• _WORK ITEM_
All lines of the listing that contain "range" should be shown in full.

Segment Start: MATERIALS PROVIDED

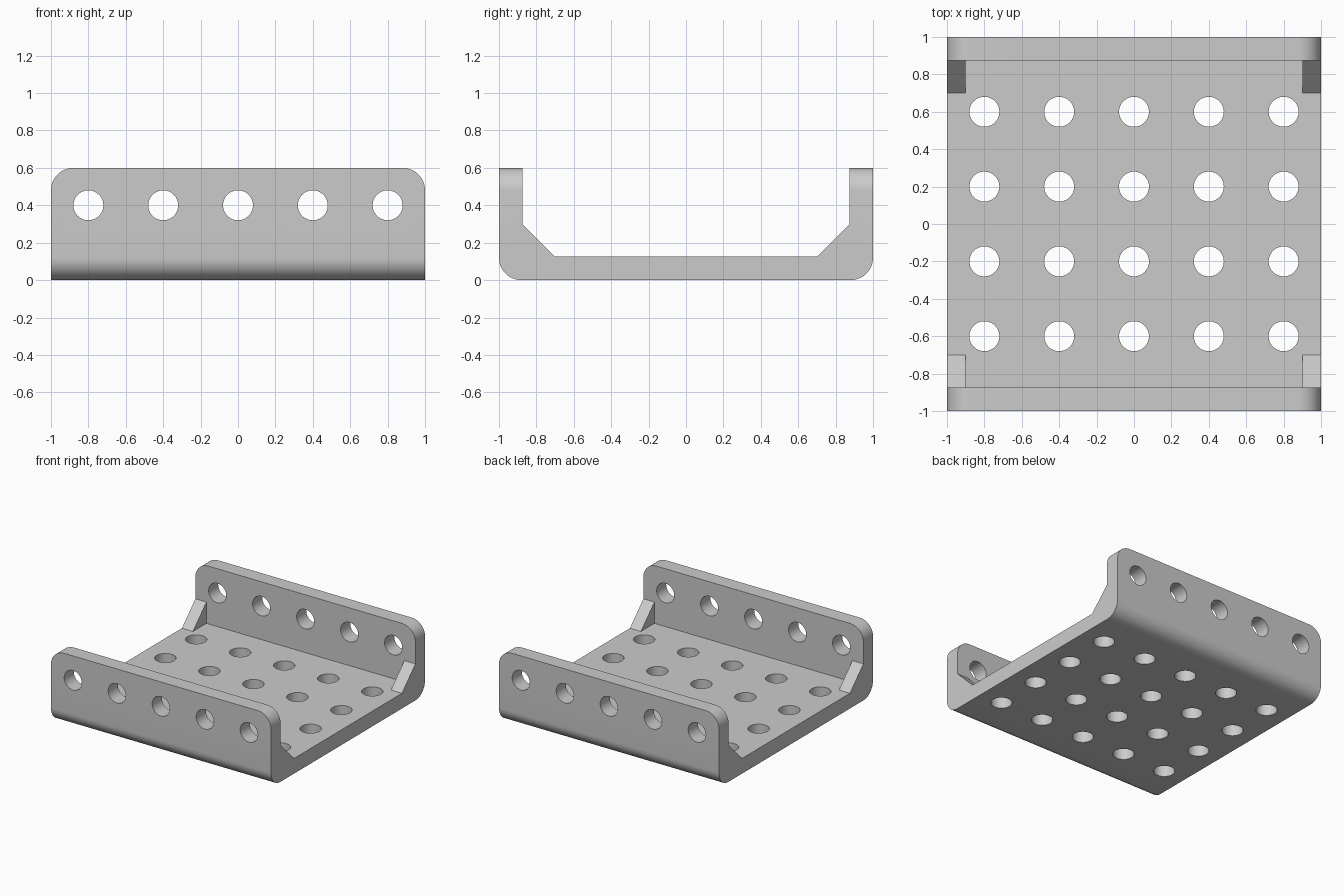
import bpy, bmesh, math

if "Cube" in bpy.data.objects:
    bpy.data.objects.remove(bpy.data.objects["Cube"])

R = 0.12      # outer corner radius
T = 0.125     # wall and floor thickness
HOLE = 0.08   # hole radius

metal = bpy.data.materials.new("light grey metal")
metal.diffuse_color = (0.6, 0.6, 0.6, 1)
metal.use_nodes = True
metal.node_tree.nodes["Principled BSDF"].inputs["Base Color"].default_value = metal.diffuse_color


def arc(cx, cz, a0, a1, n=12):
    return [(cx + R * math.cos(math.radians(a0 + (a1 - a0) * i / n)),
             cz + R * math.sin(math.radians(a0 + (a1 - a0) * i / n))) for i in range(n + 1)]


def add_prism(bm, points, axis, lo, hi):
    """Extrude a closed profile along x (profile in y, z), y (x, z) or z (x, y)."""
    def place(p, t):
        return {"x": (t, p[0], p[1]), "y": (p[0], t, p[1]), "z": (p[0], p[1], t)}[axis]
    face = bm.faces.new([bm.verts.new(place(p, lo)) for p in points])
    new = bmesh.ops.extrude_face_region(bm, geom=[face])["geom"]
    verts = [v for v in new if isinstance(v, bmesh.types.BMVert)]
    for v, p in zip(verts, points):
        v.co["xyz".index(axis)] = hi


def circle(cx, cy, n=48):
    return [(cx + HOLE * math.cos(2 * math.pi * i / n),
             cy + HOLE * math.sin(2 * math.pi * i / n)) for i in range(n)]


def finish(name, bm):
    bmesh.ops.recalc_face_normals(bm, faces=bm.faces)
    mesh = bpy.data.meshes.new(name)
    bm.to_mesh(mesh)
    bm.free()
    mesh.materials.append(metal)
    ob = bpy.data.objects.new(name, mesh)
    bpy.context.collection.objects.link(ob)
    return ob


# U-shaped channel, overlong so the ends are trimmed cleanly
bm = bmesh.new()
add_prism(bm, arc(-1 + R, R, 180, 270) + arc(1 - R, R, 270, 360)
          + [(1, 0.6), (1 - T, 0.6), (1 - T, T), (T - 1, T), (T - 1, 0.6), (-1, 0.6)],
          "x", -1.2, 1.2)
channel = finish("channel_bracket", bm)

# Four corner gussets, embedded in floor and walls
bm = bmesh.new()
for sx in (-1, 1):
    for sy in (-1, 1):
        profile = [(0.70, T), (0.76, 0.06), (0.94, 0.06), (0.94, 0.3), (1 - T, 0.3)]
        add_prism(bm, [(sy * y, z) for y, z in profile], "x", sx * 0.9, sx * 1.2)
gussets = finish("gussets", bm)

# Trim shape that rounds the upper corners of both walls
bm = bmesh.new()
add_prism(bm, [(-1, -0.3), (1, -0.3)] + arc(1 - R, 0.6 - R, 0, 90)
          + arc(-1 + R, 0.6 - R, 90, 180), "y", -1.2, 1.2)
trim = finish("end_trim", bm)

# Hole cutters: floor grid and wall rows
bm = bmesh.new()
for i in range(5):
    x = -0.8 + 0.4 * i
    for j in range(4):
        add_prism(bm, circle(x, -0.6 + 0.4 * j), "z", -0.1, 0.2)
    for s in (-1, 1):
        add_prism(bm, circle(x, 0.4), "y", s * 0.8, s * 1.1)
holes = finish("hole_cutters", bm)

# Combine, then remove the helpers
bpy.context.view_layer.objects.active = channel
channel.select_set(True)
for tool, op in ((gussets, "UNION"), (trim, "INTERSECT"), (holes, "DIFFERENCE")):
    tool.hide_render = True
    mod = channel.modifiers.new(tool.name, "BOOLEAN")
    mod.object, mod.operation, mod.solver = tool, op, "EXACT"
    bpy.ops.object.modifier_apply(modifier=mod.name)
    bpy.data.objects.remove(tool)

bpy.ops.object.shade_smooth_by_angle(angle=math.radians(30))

Segment End: MATERIALS PROVIDED
Segment Start: MATERIALS PROVIDED

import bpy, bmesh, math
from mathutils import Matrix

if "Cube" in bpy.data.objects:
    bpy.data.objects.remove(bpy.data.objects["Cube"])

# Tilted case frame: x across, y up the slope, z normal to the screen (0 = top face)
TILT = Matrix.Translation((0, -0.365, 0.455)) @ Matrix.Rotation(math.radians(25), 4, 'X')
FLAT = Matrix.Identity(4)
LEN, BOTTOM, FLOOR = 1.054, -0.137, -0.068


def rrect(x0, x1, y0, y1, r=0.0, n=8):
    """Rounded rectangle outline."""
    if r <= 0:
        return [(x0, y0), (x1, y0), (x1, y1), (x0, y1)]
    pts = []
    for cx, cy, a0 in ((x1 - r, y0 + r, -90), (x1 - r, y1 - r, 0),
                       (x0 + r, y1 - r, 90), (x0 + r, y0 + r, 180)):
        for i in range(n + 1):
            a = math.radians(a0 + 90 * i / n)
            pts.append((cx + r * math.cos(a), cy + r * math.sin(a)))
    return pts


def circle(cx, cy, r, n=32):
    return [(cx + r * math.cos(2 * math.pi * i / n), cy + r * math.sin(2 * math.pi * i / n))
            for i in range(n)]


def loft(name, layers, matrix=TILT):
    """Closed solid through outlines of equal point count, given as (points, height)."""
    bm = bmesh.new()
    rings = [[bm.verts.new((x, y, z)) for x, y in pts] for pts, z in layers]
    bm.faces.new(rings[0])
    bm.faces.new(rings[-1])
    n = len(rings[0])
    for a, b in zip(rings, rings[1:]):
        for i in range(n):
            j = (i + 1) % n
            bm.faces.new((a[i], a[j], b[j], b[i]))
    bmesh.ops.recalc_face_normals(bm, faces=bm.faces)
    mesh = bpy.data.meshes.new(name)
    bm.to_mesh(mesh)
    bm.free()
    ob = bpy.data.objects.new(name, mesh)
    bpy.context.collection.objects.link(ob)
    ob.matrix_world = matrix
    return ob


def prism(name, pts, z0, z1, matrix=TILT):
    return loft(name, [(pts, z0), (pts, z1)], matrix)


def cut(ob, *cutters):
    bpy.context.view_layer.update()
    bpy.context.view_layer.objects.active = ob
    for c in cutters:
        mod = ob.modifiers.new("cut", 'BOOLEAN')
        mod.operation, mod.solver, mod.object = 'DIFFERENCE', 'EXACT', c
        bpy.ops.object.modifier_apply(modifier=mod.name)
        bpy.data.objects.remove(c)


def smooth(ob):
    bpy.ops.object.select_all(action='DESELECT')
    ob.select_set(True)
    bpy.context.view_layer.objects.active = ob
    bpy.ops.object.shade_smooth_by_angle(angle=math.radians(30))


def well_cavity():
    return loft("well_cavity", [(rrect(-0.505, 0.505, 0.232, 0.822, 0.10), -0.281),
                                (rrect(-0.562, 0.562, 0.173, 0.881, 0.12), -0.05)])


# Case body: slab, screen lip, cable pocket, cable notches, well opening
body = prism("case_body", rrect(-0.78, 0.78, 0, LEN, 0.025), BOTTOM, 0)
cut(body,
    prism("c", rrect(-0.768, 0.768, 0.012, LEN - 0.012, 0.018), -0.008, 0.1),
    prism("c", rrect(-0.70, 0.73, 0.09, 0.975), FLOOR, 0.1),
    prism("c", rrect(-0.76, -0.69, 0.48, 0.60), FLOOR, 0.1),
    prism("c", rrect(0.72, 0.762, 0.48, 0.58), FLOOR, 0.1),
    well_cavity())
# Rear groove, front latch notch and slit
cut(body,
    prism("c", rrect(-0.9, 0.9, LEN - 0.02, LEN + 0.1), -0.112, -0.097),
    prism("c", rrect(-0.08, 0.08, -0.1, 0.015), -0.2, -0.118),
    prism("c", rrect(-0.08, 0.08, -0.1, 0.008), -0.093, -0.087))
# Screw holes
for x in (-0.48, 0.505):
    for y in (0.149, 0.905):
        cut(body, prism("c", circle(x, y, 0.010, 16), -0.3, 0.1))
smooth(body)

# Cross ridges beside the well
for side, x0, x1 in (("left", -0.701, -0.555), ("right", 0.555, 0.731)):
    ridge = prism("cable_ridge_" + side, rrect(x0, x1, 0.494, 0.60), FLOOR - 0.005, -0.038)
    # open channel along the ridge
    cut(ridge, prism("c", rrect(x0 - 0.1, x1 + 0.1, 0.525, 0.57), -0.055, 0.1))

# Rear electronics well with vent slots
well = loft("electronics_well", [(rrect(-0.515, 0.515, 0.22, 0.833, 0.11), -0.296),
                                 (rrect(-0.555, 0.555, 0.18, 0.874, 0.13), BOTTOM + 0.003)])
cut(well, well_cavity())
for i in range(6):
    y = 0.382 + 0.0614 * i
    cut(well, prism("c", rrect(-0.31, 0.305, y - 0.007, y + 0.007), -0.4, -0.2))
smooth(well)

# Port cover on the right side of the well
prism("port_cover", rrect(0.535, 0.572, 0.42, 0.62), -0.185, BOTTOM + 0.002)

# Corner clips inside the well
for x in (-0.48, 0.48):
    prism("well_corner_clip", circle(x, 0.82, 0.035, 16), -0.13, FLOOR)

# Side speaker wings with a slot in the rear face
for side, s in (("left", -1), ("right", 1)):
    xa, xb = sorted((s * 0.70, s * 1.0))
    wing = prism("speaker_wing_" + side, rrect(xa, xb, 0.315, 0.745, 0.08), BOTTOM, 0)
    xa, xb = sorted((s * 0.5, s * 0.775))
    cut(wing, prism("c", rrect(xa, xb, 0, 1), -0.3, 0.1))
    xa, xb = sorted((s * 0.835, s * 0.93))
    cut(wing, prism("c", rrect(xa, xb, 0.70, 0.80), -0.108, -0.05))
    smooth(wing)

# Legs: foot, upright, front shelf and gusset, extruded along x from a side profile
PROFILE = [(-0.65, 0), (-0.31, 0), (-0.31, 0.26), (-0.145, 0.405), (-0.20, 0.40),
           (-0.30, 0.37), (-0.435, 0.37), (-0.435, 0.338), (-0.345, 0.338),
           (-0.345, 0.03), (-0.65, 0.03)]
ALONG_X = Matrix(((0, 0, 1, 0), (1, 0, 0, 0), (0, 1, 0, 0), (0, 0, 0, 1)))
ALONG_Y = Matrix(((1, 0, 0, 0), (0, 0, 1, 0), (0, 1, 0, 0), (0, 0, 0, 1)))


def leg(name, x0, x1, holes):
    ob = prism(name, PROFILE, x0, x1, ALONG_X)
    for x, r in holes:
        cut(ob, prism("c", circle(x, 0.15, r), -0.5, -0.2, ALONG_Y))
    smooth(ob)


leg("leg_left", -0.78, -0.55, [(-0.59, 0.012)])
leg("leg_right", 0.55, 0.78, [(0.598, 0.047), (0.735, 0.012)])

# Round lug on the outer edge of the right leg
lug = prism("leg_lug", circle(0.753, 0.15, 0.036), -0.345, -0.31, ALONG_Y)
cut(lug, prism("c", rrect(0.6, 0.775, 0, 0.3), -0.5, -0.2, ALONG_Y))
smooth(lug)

Segment End: MATERIALS PROVIDED

• _WORKED SOLUTION_
             cz + R * math.sin(math.radians(a0 + (a1 - a0) * i / n))) for i in range(n + 1)]
             cy + HOLE * math.sin(2 * math.pi * i / n)) for i in range(n)]
for i in range(5):
    for j in range(4):
        for i in range(n + 1):
            for i in range(n)]
        for i in range(n):
for i in range(6):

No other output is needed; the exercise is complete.